Feeding cottonseed meal to female fallow deer safe at low rates

Texas A&M AgriLife Communications

OVERTON - A recently completed study by Texas Agricultural Experiment Station researchers has shown feeding female fallow deer one pound or less of cottonseed meal per head per day to be safe.

"Body condition scores remained good and all of them got pregnant," said Dr. Ron Randel, leader of the deer farming research team at the Texas A&M University System Agricultural Research and Extension Center at Overton.

Previous studies have shown feeding even small amounts of whole cottonseed to have severe detrimental effects on male red deer and male fallow deer. Whole cottonseed diets may diminish antler development by as much as 50 percent, lower body condition scores and reduce the animals' sperm motility. This study was with cottonseed meal, Randel emphasized, not whole cottonseed.

Both whole cottonseed and cottonseed meal contain gossypol, a toxic element that naturally occurs in cotton plants. The effects of gossypol on ruminants such as red deer and related species are not so overt as those on non-ruminants, but seem focused on the animal's reproductive physiology.

Whole cottonseed contains tenfold the amount of gossypol than does cottonseed meal. This is assuming the cottonseed meal is produced by a chemical extraction process followed by mechanical extrusion..

Because they are cheap, high energy feedstuffs, whole cottonseed and cottonseed meal are commonly fed to both free-ranging and ranched deer, particularly in West Texas where cottonseed is particularly cheap and plentiful and grazing is at best spartan.

In the study, the most recent gossypol work completed at the Overton center, 66 fallow deer were separated into three groups of 20 does and two bucks each. All groups were contained in individual two-acre Coastal bermudagrass pastures and fed daily.

The control group was fed 0.79 pounds of soybean meal and no cottonseed meal per head, per day. The low-cottonseed-meal group got 0.39 pounds of soybean meal and 0.50 pounds of cottonseed meal. And the high-cottonseed-meal group received 1 pound of cottonseed meal and no soybean meal per day.

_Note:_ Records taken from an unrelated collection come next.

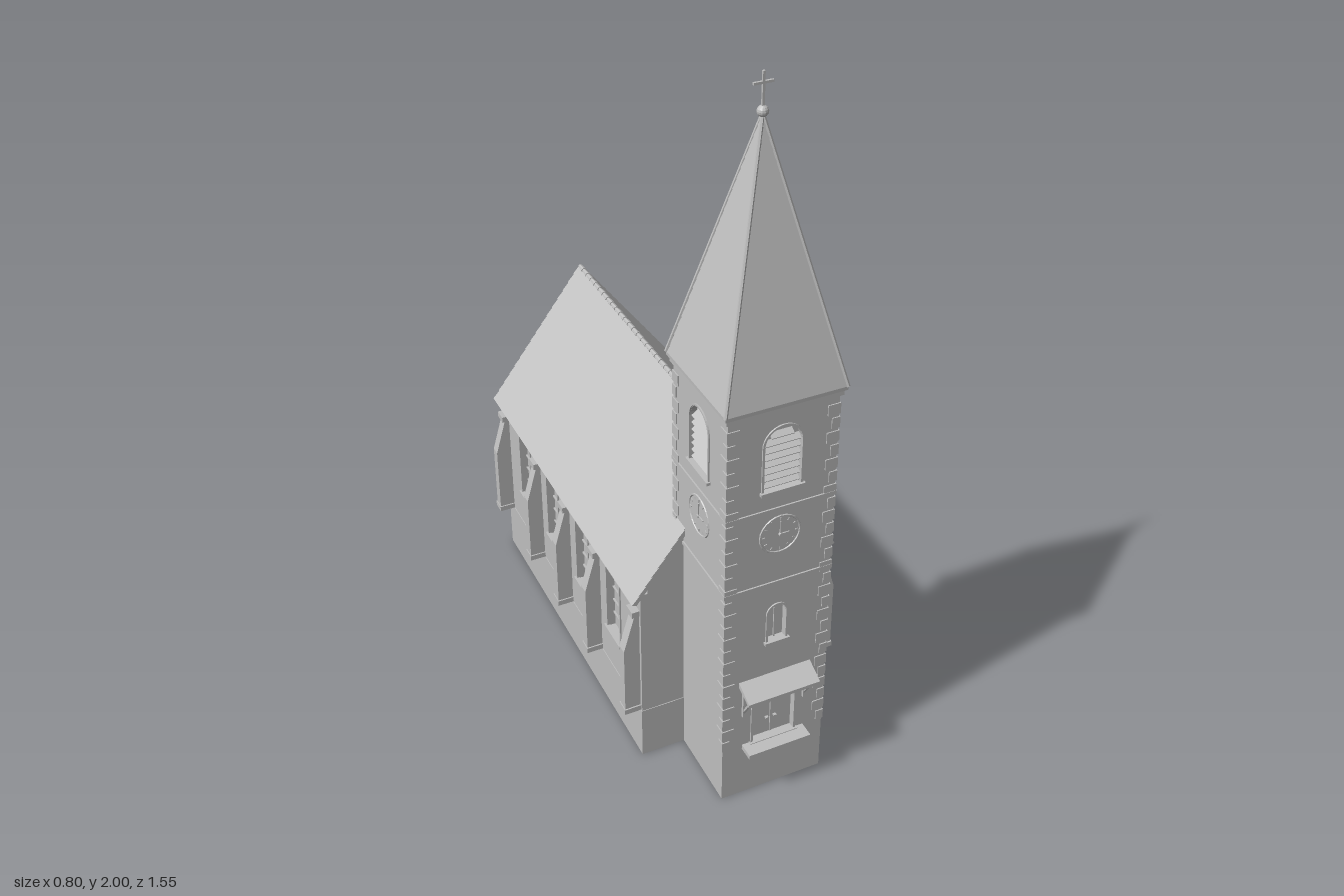
import * as THREE from 'three';

const stone = new THREE.MeshStandardMaterial({ color: 0xbfbfbf, flatShading: true });
stone.name = 'grey stone';
const CX = -0.085;   // church axis
const TZ = 0.57;     // tower centre in z
const TH = 0.147;    // tower half width

function add(parent, name, geo, x = 0, y = 0, z = 0) {
  const m = new THREE.Mesh(geo, stone);
  m.name = name;
  m.position.set(x, y, z);
  parent.add(m);
  return m;
}
const box = (p, name, w, h, d, x, y, z) => add(p, name, new THREE.BoxGeometry(w, h, d), x, y, z);
const poly = pts => new THREE.Shape(pts.map(p => new THREE.Vector2(p[0], p[1])));
const extrude = (shape, depth) => new THREE.ExtrudeGeometry(shape, { depth, bevelEnabled: false, curveSegments: 8 });

// Round-headed opening, w wide and h high, standing on y
function arch(x, y, w, h, Kind = THREE.Path) {
  const s = new Kind(), r = w / 2;
  s.moveTo(x - r, y);
  s.lineTo(x + r, y);
  s.lineTo(x + r, y + h - r);
  s.absarc(x, y + h - r, r, 0, Math.PI, false);
  s.lineTo(x - r, y);
  return s;
}
// Wall slab whose outer face lies at local z, with arched holes [x, y, w, h]
function wall(p, name, x0, x1, h, thick, z, holes) {
  const s = poly([[x0, 0], [x1, 0], [x1, h], [x0, h]]);
  s.holes = holes.map(o => arch(...o));
  add(p, name, extrude(s, thick), 0, 0, z - thick);
}
// Raised surround with a sill
function frame(p, name, x, y, w, h, z) {
  const s = arch(x, y, w + 0.012, h + 0.006, THREE.Shape);
  s.holes = [arch(x, y + 0.001, w, h)];
  add(p, name, extrude(s, 0.004), 0, 0, z);
  box(p, name + 'Sill', w + 0.02, 0.008, 0.014, x, y - 0.002, z + 0.003);
}
// Tile courses climbing from a to b, each lapping outwards by s
function courses(a, b, n, s) {
  const out = [];
  for (let i = 0; i < n; i++) {
    const at = t => [a[0] + (b[0] - a[0]) * t, a[1] + (b[1] - a[1]) * t];
    const lo = at(i / n), hi = at((i + 1) / n);
    out.push([lo[0] + s, lo[1]], hi);
  }
  return out;
}
const lathe = (pts, seg, start, len) =>
  new THREE.LatheGeometry(pts.map(p => new THREE.Vector2(p[0], p[1])), seg, start, len);
// Round bar between two points
function bar(p, name, a, b, r) {
  const A = new THREE.Vector3(...a), B = new THREE.Vector3(...b), d = B.clone().sub(A);
  const m = add(p, name, new THREE.CylinderGeometry(r, r, d.length(), 6));
  m.position.copy(A).add(B).multiplyScalar(0.5);
  m.quaternion.setFromUnitVectors(new THREE.Vector3(0, 1, 0), d.normalize());
}

function buildNave(root) {
  const nave = new THREE.Group();
  nave.name = 'nave';
  nave.position.x = CX;
  root.add(nave);
  const z0 = -0.54, z1 = 0.48, len = z1 - z0;
  add(nave, 'naveBody', extrude(poly([[-0.25, 0], [0.25, 0], [0.25, 0.592], [0, 0.925], [-0.25, 0.592]]), len), 0, 0, z0);
  box(nave, 'navePlinth', 0.544, 0.16, len + 0.004, 0, 0.08, (z0 + z1) / 2);

  // Side walls with windows, buttresses and eaves cornice
  for (const s of [1, -1]) {
    const side = new THREE.Group();
    side.name = s > 0 ? 'leftSide' : 'rightSide';
    side.rotation.y = s * Math.PI / 2;
    nave.add(side);
    const u = z => -s * z;   // along-wall coordinate
    const wins = [0.30, 0.08, -0.143, -0.365].map(z => [u(z), 0.285, 0.085, 0.245]);
    wall(side, 'sideWall', Math.min(u(z0), u(z1)), Math.max(u(z0), u(z1)), 0.565, 0.02, 0.27, wins);
    for (const [x, y, w, h] of wins) {
      frame(side, 'windowFrame', x, y, w, h, 0.27);
      box(side, 'mullion', 0.006, h, 0.006, x, y + h / 2, 0.253);
      for (let i = 1; i < 5; i++) box(side, 'glazingBar', w, 0.004, 0.005, x, y + i * 0.045, 0.253);
    }
    for (const z of [0.455, 0.19, -0.03, -0.255, -0.52]) {
      const g = extrude(poly([[0.26, 0.16], [0.315, 0.16], [0.315, 0.38], [0.281, 0.5], [0.26, 0.5]]), 0.03);
      g.translate(0, 0, -0.015);
      const b = add(side, 'buttress', g, u(z));
      b.rotation.y = -Math.PI / 2;
      box(side, 'buttressFoot', 0.038, 0.016, 0.055, u(z), 0.168, 0.29);
      box(side, 'buttressCap', 0.038, 0.018, 0.03, u(z), 0.5, 0.277);
    }
    box(side, 'cornice', len, 0.016, 0.02, u((z0 + z1) / 2), 0.557, 0.274);
    for (let i = 0; i < 34; i++) box(side, 'corbel', 0.012, 0.012, 0.012, u(z0 + 0.015 + i * 0.03), 0.544, 0.275);
  }

  // Tiled gable roof
  const right = courses([0.294, 0.55], [0, 0.945], 16, 0.004);
  const left = right.slice(0, -1).reverse().map(([x, y]) => [-x, y]);
  const roof = poly([...right, ...left, [-0.285, 0.545], [0, 0.922], [0.285, 0.545]]);
  add(nave, 'naveRoof', extrude(roof, 1.045), 0, 0, -0.555);
  for (let i = 0; i < 32; i++) {
    const cap = add(nave, 'ridgeTile', new THREE.CylinderGeometry(0.008, 0.006, 0.03, 8), 0, 0.941, -0.539 + i * 0.0305);
    cap.rotation.x = Math.PI / 2;
  }

  // Rounded apse with half-cone roof
  add(nave, 'apseWall', new THREE.CylinderGeometry(0.213, 0.213, 0.545, 8, 1, false, Math.PI / 2, Math.PI), 0, 0.2725, -0.538);
  const cone = [[0, 0.535], [0.23, 0.535], ...courses([0.228, 0.545], [0, 0.765], 10, 0.003)];
  add(nave, 'apseRoof', lathe(cone, 8, Math.PI / 2, Math.PI), 0, 0, -0.548);
}

function buildTower(root) {
  const tower = new THREE.Group();
  tower.name = 'tower';
  tower.position.set(CX, 0, TZ);
  root.add(tower);
  box(tower, 'towerCore', 0.262, 1.235, 0.262, 0, 0.6175, 0);
  const names = ['front', 'left', 'back', 'right'];
  names.forEach((n, k) => {
    const f = new THREE.Group();
    f.name = n + 'TowerFace';
    f.rotation.y = k * Math.PI / 2;
    tower.add(f);
    const holes = [[0, 0.99, 0.1, 0.18]];
    if (k === 0) holes.push([0, 0.51, 0.05, 0.115], [0, 0.175, 0.12, 0.175]);
    wall(f, 'towerWall', -TH, TH, 1.235, 0.016, TH, holes);
    holes.forEach(([x, y, w, h], i) => frame(f, ['belfryFrame', 'smallWindowFrame', 'doorFrame'][i], x, y, w, h, TH));
    for (let i = 0; i < 8; i++) {
      const slat = box(f, 'louvre', i > 6 ? 0.06 : 0.098, 0.004, 0.018, 0, 1.003 + i * 0.02, TH - 0.01);
      slat.rotation.x = 0.6;
    }
    if (k !== 2) {
      add(f, 'clockRing', new THREE.TorusGeometry(0.055, 0.003, 6, 24), 0, 0.85, TH);
      const hub = add(f, 'clockHub', new THREE.CylinderGeometry(0.005, 0.005, 0.008, 8), 0, 0.85, TH + 0.003);
      hub.rotation.x = Math.PI / 2;
      for (let i = 0; i < 12; i++) {
        const a = i * Math.PI / 6;
        box(f, 'hourMark', 0.003, 0.008, 0.004, 0.045 * Math.sin(a), 0.85 + 0.045 * Math.cos(a), TH).rotation.z = -a;
      }
      box(f, 'minuteHand', 0.003, 0.04, 0.003, 0, 0.868, TH + 0.002);
      box(f, 'hourHand', 0.026, 0.003, 0.003, 0.012, 0.85, TH + 0.002);
    }
  });

  // Corner quoins, string courses and cornice
  for (let i = 0; i < 26; i++) {
    const a = i % 2 ? 0.034 : 0.022;
    for (const sx of [1, -1]) for (const sz of [1, -1])
      box(tower, 'quoin', a, 0.03, a, sx * (TH + 0.003 - a / 2), 0.19 + i * 0.0395, sz * (TH + 0.003 - a / 2));
  }
  for (const y of [0.7, 0.93]) box(tower, 'stringCourse', 0.302, 0.01, 0.302, 0, y, 0);
  box(tower, 'towerCornice', 0.308, 0.016, 0.308, 0, 1.224, 0);

  // Entrance: door leaf, step, canopy on brackets
  box(tower, 'doorSplit', 0.004, 0.165, 0.004, 0, 0.26, 0.133);
  for (const s of [1, -1]) box(tower, 'doorHandle', 0.008, 0.005, 0.008, s * 0.012, 0.23, 0.135);
  box(tower, 'doorStep', 0.18, 0.014, 0.05, 0, 0.168, TH + 0.02);
  box(tower, 'lowerStep', 0.15, 0.01, 0.03, 0, 0.156, TH + 0.01);
  const canopy = extrude(poly([[0.14, 0.385], [0.205, 0.362], [0.205, 0.372], [0.14, 0.402]]), 0.205);
  canopy.translate(0, 0, -0.1025);
  add(tower, 'doorCanopy', canopy).rotation.y = -Math.PI / 2;
  for (const s of [1, -1]) {
    bar(tower, 'canopyBracket', [s * 0.088, 0.29, TH], [s * 0.088, 0.365, TH + 0.045], 0.005);
    box(tower, 'bracketPost', 0.01, 0.1, 0.01, s * 0.088, 0.33, TH + 0.003);
  }
  box(tower, 'smallWindowMullion', 0.004, 0.11, 0.004, 0, 0.565, 0.134);

  // Tiled spire with hip ridges
  const R2 = Math.SQRT2;
  const pts = [[0, 1.232], [0.16 * R2, 1.232], ...courses([0.159 * R2, 1.242], [0.003, 1.9], 24, 0.002)];
  add(tower, 'spire', lathe(pts, 4, Math.PI / 4, Math.PI * 2));
  for (const sx of [1, -1]) for (const sz of [1, -1])
    bar(tower, 'hipRidge', [sx * 0.16, 1.242, sz * 0.16], [0, 1.9, 0], 0.005);

  // Ball and cross
  add(tower, 'finialBall', new THREE.SphereGeometry(0.014, 12, 8), 0, 1.906, 0);
  box(tower, 'crossUpright', 0.006, 0.09, 0.006, 0, 1.955, 0);
  box(tower, 'crossArm', 0.05, 0.006, 0.006, 0, 1.973, 0);
}

function buildAnnex(root) {
  const annex = new THREE.Group();
  annex.name = 'annex';
  root.add(annex);
  add(annex, 'annexBody', extrude(poly([[0.17, 0], [0.375, 0], [0.375, 0.335], [0.17, 0.385]]), 0.26), 0, 0, -0.44);
  // Lean-to roof with lapped tiles
  const top = courses([0.394, 0.343], [0.18, 0.402], 7, 0.004);
  add(annex, 'annexRoof', extrude(poly([...top, [0.18, 0.385], [0.394, 0.328]]), 0.287), 0, 0, -0.458);
  // Side window with bars
  for (const s of [1, -1]) {
    box(annex, 'annexWindowJamb', 0.008, 0.06, 0.007, 0.377, 0.25, -0.31 + s * 0.026);
    box(annex, 'annexWindowRail', 0.008, 0.007, 0.058, 0.377, 0.25 + s * 0.03, -0.31);
  }
  box(annex, 'annexWindowBar', 0.005, 0.06, 0.004, 0.376, 0.25, -0.31);
  // Door on the front side
  for (const s of [1, -1]) box(annex, 'annexDoorJamb', 0.007, 0.14, 0.006, 0.275 + s * 0.033, 0.23, -0.179);
  box(annex, 'annexDoorLintel', 0.073, 0.008, 0.006, 0.275, 0.302, -0.179);
  box(annex, 'annexDoorStep', 0.08, 0.008, 0.016, 0.275, 0.157, -0.174);
  box(annex, 'annexDoorHandle', 0.008, 0.006, 0.008, 0.295, 0.22, -0.178);
}

export function createModel() {
  const root = new THREE.Group();
  root.name = 'church';
  buildNave(root);
  buildTower(root);
  buildAnnex(root);
  return root;
}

The amount of gossypol in the animals' diets ranged from zero for the soybean meal group, 3.95 milligram per kilogram of body weight for the low-cottonseed-meal group, to 8.10 milligram per kilogram of body weight for the high-cottonseed-meal group. In English units of measurement, these gossypol amounts corresponded from about 0.00006 to about .00012 of an ounce per pound of body weight, respectively.

Like most seasonal breeding animals, fallow deer generally lose weight through the fall and winter. All the deer did lose weight during this period as expected, but there were no significant differences between the groups. Concentrations of progesterone were reduced in the high-cottonseed meal group as compared to the other groups. Progesterone is a hormone that prepares the uterus for implantation of the fertilized ovum, helps maintain pregnancy and promotes mammary gland development.

Randel noted that although the study indicates cottonseed meal can be safely included in rations for both male and female deer, careful consideration must be given not only to the amount but the source of the cottonseed meal.

"If the cottonseed meal was produced by chemical extraction alone, the amounts fed should be reduced by half what this study shows to be safe," Randel said. The study was performed by a student under Randel's supervision, Steven Mapel, for his master's degree thesis. No similar studies - either at the Overton center or elsewhere - have been done to date on white-tailed deer, the wild deer species native to Texas. "However, both fallow and red deer are very similar to white-tails in terms of antler and reproductive cycles. As a result, there are good reasons to believe that too much gossypol could also affect white-tailed deer," Randel said.


Writer: Robert Burns (903) 834-6191,
Source: Dr. Ron Randel (903) 834-6191,

Disclaimer: AAAS and EurekAlert! are not responsible for the accuracy of news releases posted to EurekAlert! by contributing institutions or for the use of any information through the EurekAlert system.